About this task:
In this exercise, retype exactly the lines from the start of the entries through the line bearing "half = [(w * 0.78, zb), (w, zb", leaving every picture out.

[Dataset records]
============================================================
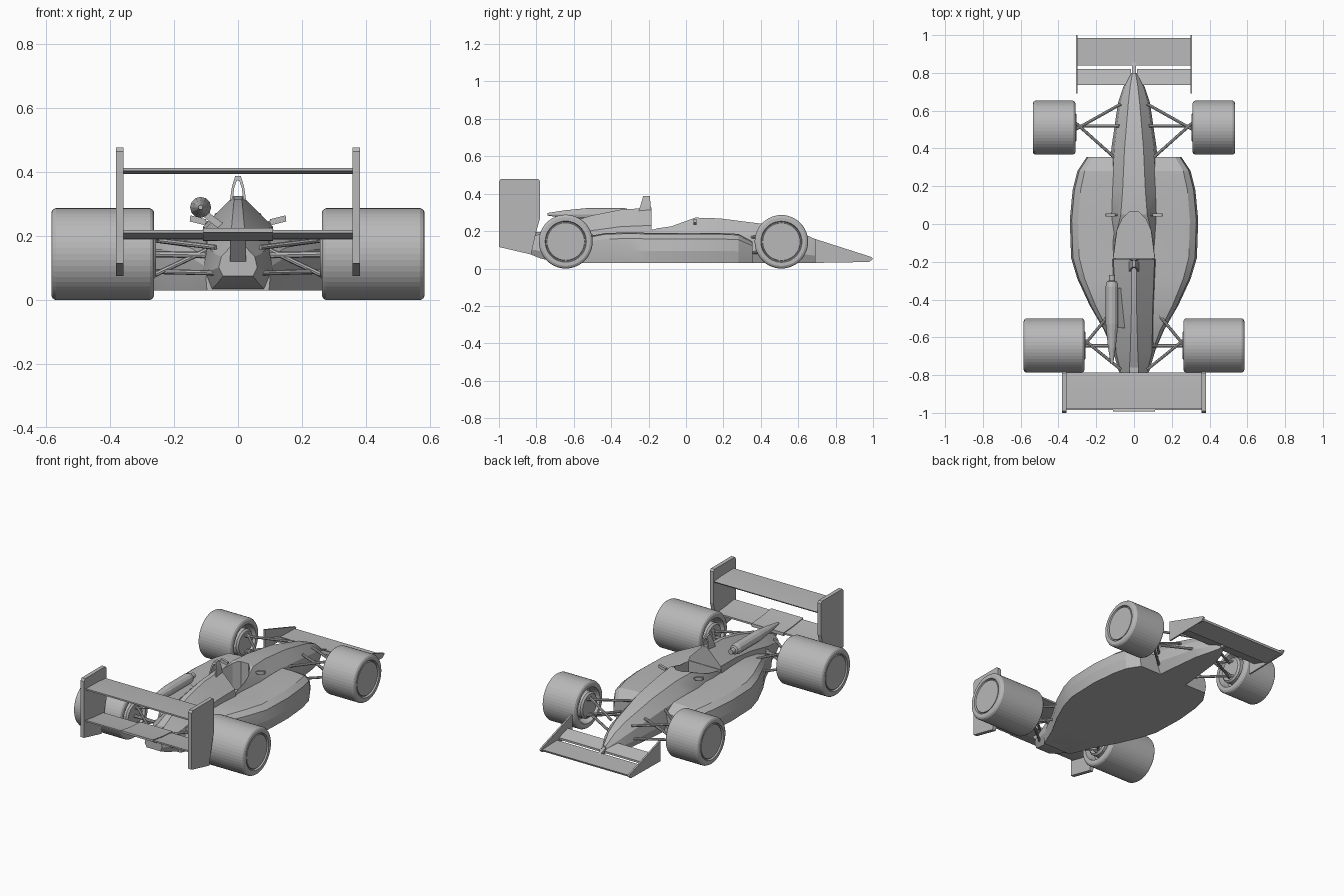
import bpy, bmesh, math
from mathutils import Vector

cube = bpy.data.objects.get("Cube")
if cube:
    bpy.data.objects.remove(cube, do_unlink=True)

grey = bpy.data.materials.new("plain grey")
grey.use_nodes = True
grey.diffuse_color = (0.48, 0.48, 0.48, 1)
grey.node_tree.nodes["Principled BSDF"].inputs["Base Color"].default_value = grey.diffuse_color

parts = []


def loft(name, sections):
    """Skin matching closed sections and cap both ends."""
    bm = bmesh.new()
    rings = [[bm.verts.new(p) for p in s] for s in sections]
    n = len(rings[0])
    for a, b in zip(rings, rings[1:]):
        for i in range(n):
            j = (i + 1) % n
            bm.faces.new((a[i], a[j], b[j], b[i]))
    bm.faces.new(rings[0])
    bm.faces.new(rings[-1])
    bmesh.ops.recalc_face_normals(bm, faces=bm.faces)
    mesh = bpy.data.meshes.new(name)
    bm.to_mesh(mesh)
    bm.free()
    mesh.materials.append(grey)
    obj = bpy.data.objects.new(name, mesh)
    bpy.context.collection.objects.link(obj)
    parts.append(obj)
    return obj


def span_x(name, profile, x0, x1):
    """Side profile (y, z) stretched across x."""
    return loft(name, [[(x, y, z) for y, z in profile] for x in (x0, x1)])


def span_y(name, profile, y0, y1):
    """Front profile (x, z) stretched along y."""
    return loft(name, [[(x, y, z) for x, z in profile] for y in (y0, y1)])


def mirrored(half):
    return half + [(-x, z) for x, z in reversed(half)]


def rod(name, a, b, r=0.008, sides=8):
    a, b = Vector(a), Vector(b)
    q = (b - a).to_track_quat('Z', 'Y')
    ring = [q @ Vector((r * math.cos(t), r * math.sin(t), 0))
            for t in (math.tau * i / sides for i in range(sides))]
    return loft(name, [[p + v for v in ring] for p in (a, b)])


def lathe(name, profile, place, sides):
    """Profile of (distance, radius); place maps (distance, u, v) to a point."""
    turn = [math.tau * i / sides for i in range(sides)]
    return loft(name, [[place(d, r * math.cos(t), r * math.sin(t)) for t in turn]
                       for d, r in profile])


# Central body and engine cover: y, half width, bottom, top, half width of top
def hull(name, stations):
    sections = []
    for y, w, zb, zt, tw in stations:
        h = zt - zb
        half = [(w * 0.78, zb), (w, zb + h * 0.3), (w * 0.87, zb + h * 0.68), (tw, zt)]
        sections.append([(x, y, z) for x, z in mirrored(half)])
    return loft(name, sections)


body = hull("monocoque", [
    (0.80, 0.015, 0.04, 0.085, 0.008), (0.73, 0.055, 0.03, 0.14, 0.02),
    (0.64, 0.085, 0.03, 0.18, 0.03), (0.4, 0.12, 0.03, 0.24, 0.05),
    (0.18, 0.13, 0.03, 0.268, 0.06), (0.05, 0.135, 0.03, 0.272, 0.07),
    (-0.08, 0.135, 0.03, 0.225, 0.1), (-0.19, 0.128, 0.03, 0.21, 0.107)])
hull("engine_cover", [
    (-0.185, 0.125, 0.03, 0.325, 0.014), (-0.35, 0.118, 0.03, 0.315, 0.012),
    (-0.5, 0.112, 0.03, 0.285, 0.015), (-0.68, 0.11, 0.03, 0.23, 0.02),
    (-0.78, 0.08, 0.055, 0.185, 0.025), (-0.83, 0.06, 0.075, 0.165, 0.025)])

# Sidepods and flat floor: y, half width, top
pods = []
for y, w, zt in [(0.355, 0.25, 0.145), (0.28, 0.3, 0.185), (0.18, 0.325, 0.19),
                 (0.02, 0.34, 0.19), (-0.18, 0.333, 0.19), (-0.29, 0.3, 0.193),
                 (-0.43, 0.235, 0.19), (-0.56, 0.16, 0.165), (-0.7, 0.1, 0.12)]:
    h = zt - 0.03
    half = [(w * 0.97, 0.03), (w, 0.03 + h * 0.4), (w * 0.97, 0.03 + h * 0.8),
            (w * 0.87, zt - 0.006), (w * 0.6, zt)]
    pods.append([(x, y, z) for x, z in mirrored(half)])
sidepods = loft("sidepods", pods)

# Cockpit opening
arch = mirrored([(0.108, -0.18), (0.088, -0.03), (0.06, 0.03), (0.025, 0.065)])
cutter = loft("cockpit_cutter", [[(x, y, z) for x, y in arch] for z in (0.1, 0.4)])
cutter.hide_render = True
for obj in (body, sidepods):
    mod = obj.modifiers.new("cockpit", 'BOOLEAN')
    mod.operation = 'DIFFERENCE'
    mod.object = cutter
    mod.solver = 'EXACT'
    bpy.context.view_layer.objects.active = obj
    bpy.ops.object.modifier_apply(modifier=mod.name)
parts.remove(cutter)
bpy.data.objects.remove(cutter, do_unlink=True)

# Roll hoop: an open arch, swept back at the top
outer = [(0.027, 0.3), (0.019, 0.355), (0.009, 0.388)]
inner = [(0.018, 0.3), (0.012, 0.35), (0.004, 0.374)]
loop = outer + [(-x, z) for x, z in reversed(outer)] \
    + [(-x, z) for x, z in inner] + list(reversed(inner))
loft("roll_hoop", [[(x, y - (z - 0.3) * lean, z) for x, z in loop]
                   for y, lean in ((-0.185, 0.1), (-0.255, -0.3))])

# Tapered pod beside the engine cover, on a strut
lathe("side_pod_tube", [(-0.74, 0.007), (-0.65, 0.021), (-0.53, 0.033), (-0.33, 0.033),
                        (-0.305, 0.027), (-0.3, 0.016), (-0.27, 0.016)],
      lambda d, u, v: (-0.117 + u, d, 0.29 + v), 12)
span_y("tube_strut", [(-0.1, 0.28), (-0.04, 0.235), (-0.05, 0.215), (-0.11, 0.262)],
       -0.55, -0.34)

# Rear wing planes
span_x("rear_wing_upper", [(-0.98, 0.413), (-0.98, 0.404), (-0.9, 0.394),
                           (-0.79, 0.396), (-0.785, 0.404), (-0.86, 0.411)], -0.365, 0.365)
span_x("rear_wing_lower", [(-0.985, 0.219), (-0.985, 0.21), (-0.9, 0.191),
                           (-0.81, 0.19), (-0.81, 0.2), (-0.9, 0.207)], -0.365, 0.365)
span_x("rear_wing_bracket", [(-0.993, 0.225), (-0.993, 0.212), (-0.9, 0.186),
                             (-0.8, 0.185), (-0.8, 0.205), (-0.9, 0.212)], -0.11, 0.11)
span_x("rear_wing_mount", [(-0.9, 0.195), (-0.76, 0.195), (-0.76, 0.12), (-0.83, 0.12)],
       -0.025, 0.025)

# Front wing planes
span_x("front_wing_main", [(0.985, 0.052), (0.98, 0.04), (0.84, 0.036), (0.84, 0.056)],
       -0.3, 0.3)
span_x("nose_wing_pylon", [(0.87, 0.05), (0.79, 0.08), (0.76, 0.045), (0.87, 0.04)],
       -0.01, 0.01)

REAR_PLATE = [(-1, 0.115), (-1, 0.465), (-0.99, 0.478), (-0.79, 0.478), (-0.78, 0.467),
              (-0.78, 0.27), (-0.8, 0.2), (-0.828, 0.075)]
FRONT_PLATE = [(0.69, 0.03), (0.69, 0.158), (0.99, 0.062), (1, 0.052), (0.98, 0.035)]


def wheel(name, s, x_in, x_out, y, r):
    w = x_out - x_in
    profile = [(0.05, 0.03), (0.05, 0.095), (0, 0.108), (0, r - 0.014), (0.005, r - 0.005),
               (0.014, r), (w - 0.014, r), (w - 0.005, r - 0.005), (w, r - 0.014),
               (w, 0.11), (w - 0.012, 0.106), (w - 0.012, 0.102), (w - 0.004, 0.1)]
    place = lambda d, u, v: (s * (x_in + d), y + u, r + v)
    lathe(name + "_wheel", profile, place, 48)
    lathe(name + "_brake", [(-0.006, 0.03), (-0.006, 0.07), (0.004, 0.08), (0.06, 0.08)],
          place, 24)


for s, side in ((1, "left"), (-1, "right")):
    span_x(side + "_rear_endplate", REAR_PLATE, s * 0.358, s * 0.382)
    span_x(side + "_front_endplate", FRONT_PLATE, s * 0.298, s * 0.308)
    span_x(side + "_front_flap", [(0.82, 0.064), (0.735, 0.09), (0.735, 0.078), (0.82, 0.052)],
           s * 0.015, s * 0.3)
    wheel(side + "_front", s, 0.31, 0.536, 0.51, 0.143)
    wheel(side + "_rear", s, 0.262, 0.584, -0.643, 0.144)

    # Wishbones, links and pushrods
    for level, z_in, z_out in (("upper", 0.165, 0.19), ("lower", 0.085, 0.09)):
        for end, hub, mounts in (
                ("front", (0.32, 0.52), ((0.09, 0.34), (0.07, 0.635))),
                ("rear", (0.275, -0.63), ((0.09, -0.43), (0.07, -0.77)))):
            for y_off, (mx, my) in zip((0.025, -0.025), mounts):
                rod(f"{side}_{end}_{level}_wishbone", (s * mx, my, z_in),
                    (s * hub[0], hub[1] + (y_off if end == "front" else -y_off), z_out))
    rod(side + "_front_pushrod", (s * 0.08, 0.52, 0.17), (s * 0.32, 0.52, 0.085))
    rod(side + "_rear_pushrod", (s * 0.08, -0.645, 0.165), (s * 0.27, -0.645, 0.075))
    rod(side + "_rear_driveshaft", (s * 0.05, -0.645, 0.14), (s * 0.28, -0.645, 0.144), 0.01)

    # Mirrors on short stalks
    span_y(side + "_mirror", [(s * 0.1, 0.253), (s * 0.149, 0.265), (s * 0.151, 0.246),
                              (s * 0.102, 0.234)], 0.04, 0.056)
    rod(side + "_mirror_stalk", (s * 0.07, 0.048, 0.235), (s * 0.11, 0.048, 0.246), 0.005)

# Smooth gentle curves, keep creases sharp
bpy.ops.object.select_all(action='DESELECT')
for obj in parts:
    if "wheel" not in obj.name and "tube" not in obj.name:
        obj.select_set(True)
bpy.context.view_layer.objects.active = body
bpy.ops.object.shade_smooth_by_angle(angle=math.radians(15))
============================================================
Task solution:
import bpy, bmesh, math
from mathutils import Vector

cube = bpy.data.objects.get("Cube")
if cube:
    bpy.data.objects.remove(cube, do_unlink=True)

grey = bpy.data.materials.new("plain grey")
grey.use_nodes = True
grey.diffuse_color = (0.48, 0.48, 0.48, 1)
grey.node_tree.nodes["Principled BSDF"].inputs["Base Color"].default_value = grey.diffuse_color

parts = []


def loft(name, sections):
    """Skin matching closed sections and cap both ends."""
    bm = bmesh.new()
    rings = [[bm.verts.new(p) for p in s] for s in sections]
    n = len(rings[0])
    for a, b in zip(rings, rings[1:]):
        for i in range(n):
            j = (i + 1) % n
            bm.faces.new((a[i], a[j], b[j], b[i]))
    bm.faces.new(rings[0])
    bm.faces.new(rings[-1])
    bmesh.ops.recalc_face_normals(bm, faces=bm.faces)
    mesh = bpy.data.meshes.new(name)
    bm.to_mesh(mesh)
    bm.free()
    mesh.materials.append(grey)
    obj = bpy.data.objects.new(name, mesh)
    bpy.context.collection.objects.link(obj)
    parts.append(obj)
    return obj


def span_x(name, profile, x0, x1):
    """Side profile (y, z) stretched across x."""
    return loft(name, [[(x, y, z) for y, z in profile] for x in (x0, x1)])


def span_y(name, profile, y0, y1):
    """Front profile (x, z) stretched along y."""
    return loft(name, [[(x, y, z) for x, z in profile] for y in (y0, y1)])


def mirrored(half):
    return half + [(-x, z) for x, z in reversed(half)]


def rod(name, a, b, r=0.008, sides=8):
    a, b = Vector(a), Vector(b)
    q = (b - a).to_track_quat('Z', 'Y')
    ring = [q @ Vector((r * math.cos(t), r * math.sin(t), 0))
            for t in (math.tau * i / sides for i in range(sides))]
    return loft(name, [[p + v for v in ring] for p in (a, b)])


def lathe(name, profile, place, sides):
    """Profile of (distance, radius); place maps (distance, u, v) to a point."""
    turn = [math.tau * i / sides for i in range(sides)]
    return loft(name, [[place(d, r * math.cos(t), r * math.sin(t)) for t in turn]
                       for d, r in profile])


# Central body and engine cover: y, half width, bottom, top, half width of top
def hull(name, stations):
    sections = []
    for y, w, zb, zt, tw in stations:
        h = zt - zb
        half = [(w * 0.78, zb), (w, zb + h * 0.3), (w * 0.87, zb + h * 0.68), (tw, zt)]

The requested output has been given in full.